Diep admitted that there was some disappointment about the results of each game, which lingered a little after. But she didn’t dwell on it. “Rather, we held onto the excitement and enthusiasm we experienced throughout the day, until the very last game. Our team was fantastic. We gave it everything we had. I could see the enthusiasm and willingness to learn from our failures in my teammates. Everyone was so brave. Although we lost the games, we won over our fears.”
Lan continued, “When I got home, I told my sisters about the tournament and now they all want to have the same experience. I believe that if you put in your best effort, time after time, you will eventually succeed. At the Hanoi 10s tournament, I did things that I previously thought were impossible for me. Conquering my own doubts felt terrific and was more motivating than winning. I know that I can use this same motivation to face many of the other challenges I face as a mother.”
Huyen is proud being part of the Kim Boi Wild Cats , the first all-Vietnamese women’s team in the history of rugby. “Now, I have registered for a training course in contact rugby, because I want to have more opportunities to play the game, and be better at it. Everyone can play contact rugby; not just those with great physical strength. This includes married women with children like me; if we are given opportunities to learn the sport and develop confidence and passion for it, there’s no reason why we can’t play it.”
Some time after that, a contact rugby game was organised at the end of a Pass It Back competition. “Coaches played, and our players and their parents watched and cheered. These were the first contact rugby matches to be played in Kim Boi District. We are extremely proud of this achievement,” Diep shared excitedly.
A year after that, some of the first-ever community rugby clubs were born in Hoa Binh, as a result of the increased interest of playing rugby in the area.

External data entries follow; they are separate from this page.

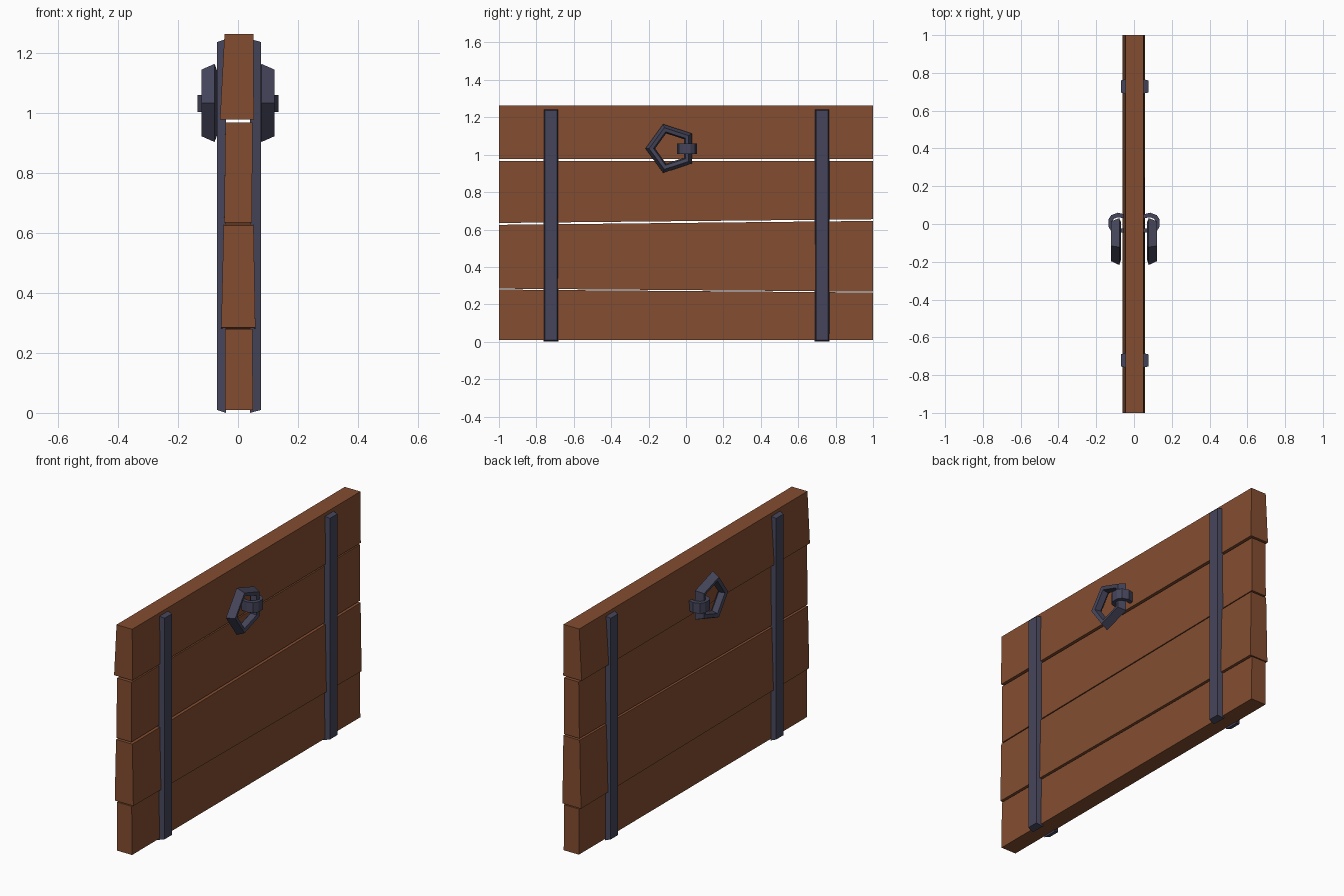
import bpy, math

if "Cube" in bpy.data.objects:
    bpy.data.objects.remove(bpy.data.objects["Cube"])


def material(name, color):
    m = bpy.data.materials.new(name)
    m.diffuse_color = (*color, 1)
    m.use_nodes = True
    m.node_tree.nodes["Principled BSDF"].inputs["Base Color"].default_value = m.diffuse_color
    return m


wood = material("wood", (0.23, 0.075, 0.03))
iron = material("iron", (0.06, 0.06, 0.105))


def add_mesh(name, verts, faces, mat):
    me = bpy.data.meshes.new(name)
    me.from_pydata(verts, [], faces)
    me.materials.append(mat)
    ob = bpy.data.objects.new(name, me)
    bpy.context.collection.objects.link(ob)
    # consistent outward normals
    import bmesh
    bm = bmesh.new()
    bm.from_mesh(me)
    bmesh.ops.recalc_face_normals(bm, faces=bm.faces)
    bm.to_mesh(me)
    bm.free()
    return ob


def loft(name, rings, mat, closed=False):
    """Skin equal-sized cross-sections; cap the ends unless closed."""
    n, k = len(rings[0]), len(rings)
    verts = [p for r in rings for p in r]
    faces = []
    for i in range(k if closed else k - 1):
        a, b = i * n, (i + 1) % k * n
        faces += [(a + j, a + (j + 1) % n, b + (j + 1) % n, b + j) for j in range(n)]
    if not closed:
        faces += [tuple(range(n)), tuple(range((k - 1) * n, k * n))]
    return add_mesh(name, verts, faces, mat)


# Planks: (bottom z, top z) at each end, (x min, x max) at bottom and top
planks = [
    ((0.01, 0.279), (0.01, 0.263), (-0.043, 0.050), (-0.043, 0.048)),
    ((0.284, 0.625), (0.268, 0.646), (-0.056, 0.058), (-0.048, 0.052)),
    ((0.635, 0.967), (0.655, 0.967), (-0.046, 0.047), (-0.042, 0.048)),
    ((0.978, 1.262), (0.978, 1.262), (-0.060, 0.053), (-0.045, 0.051)),
]
for i, (front, back, xb, xt) in enumerate(planks):
    rings = [[(xb[0], y, z0), (xb[1], y, z0), (xt[1], y, z1), (xt[0], y, z1)]
             for y, (z0, z1) in ((-1, front), (1, back))]
    loft(f"plank_{i + 1}", rings, wood)

# Ring cross-section (radius, x) and staple profile (x, y)
section = [(0.137, 0.078), (0.117, 0.121), (0.094, 0.117), (0.085, 0.085), (0.108, 0.068)]
outer = [(0.03, 0.045), (0.085, 0.06), (0.12, 0.047), (0.135, 0.025),
         (0.135, -0.015), (0.12, -0.038), (0.085, -0.048), (0.03, -0.04)]
inner = [(0.03, 0.026), (0.085, 0.036), (0.105, 0.028), (0.115, 0.016),
         (0.115, -0.006), (0.105, -0.018), (0.085, -0.026), (0.03, -0.022)]

for side, s in (("right", 1), ("left", -1)):
    # Bevelled straps
    xo = 0.077 if s > 0 else 0.07
    for end, yc in (("front", -0.722), ("back", 0.728)):
        rings = [[(s * x, yc - w, z0), (s * x, yc + w, z0), (s * x, yc + w, z1), (s * x, yc - w, z1)]
                 for x, w, z0, z1 in ((0.04, 0.04, 0.0, 1.246), (xo, 0.032, 0.01, 1.236))]
        loft(f"strap_{side}_{end}", rings, iron)

    # Five-sided pull ring
    rings = []
    for i in range(5):
        a = math.pi + i * math.tau / 5
        rings.append([(s * x, -0.08 + r * math.cos(a), 1.033 + r * math.sin(a)) for r, x in section])
    loft(f"pull_ring_{side}", rings, iron, closed=True)

    # Staple arching over the ring
    rings = [[(s * o[0], o[1], 1.003), (s * o[0], o[1], 1.06),
              (s * q[0], q[1], 1.06), (s * q[0], q[1], 1.003)] for o, q in zip(outer, inner)]
    loft(f"staple_{side}", rings, iron)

Today, two community rugby networks, the Tan Lac Rugby Network and Kim Boi Rugby Association have been successfully registered, managing up to seven clubs across Hoa Binh Province. All from something people once never believed in.
Story by Linh Truong, Communications & Content Officer.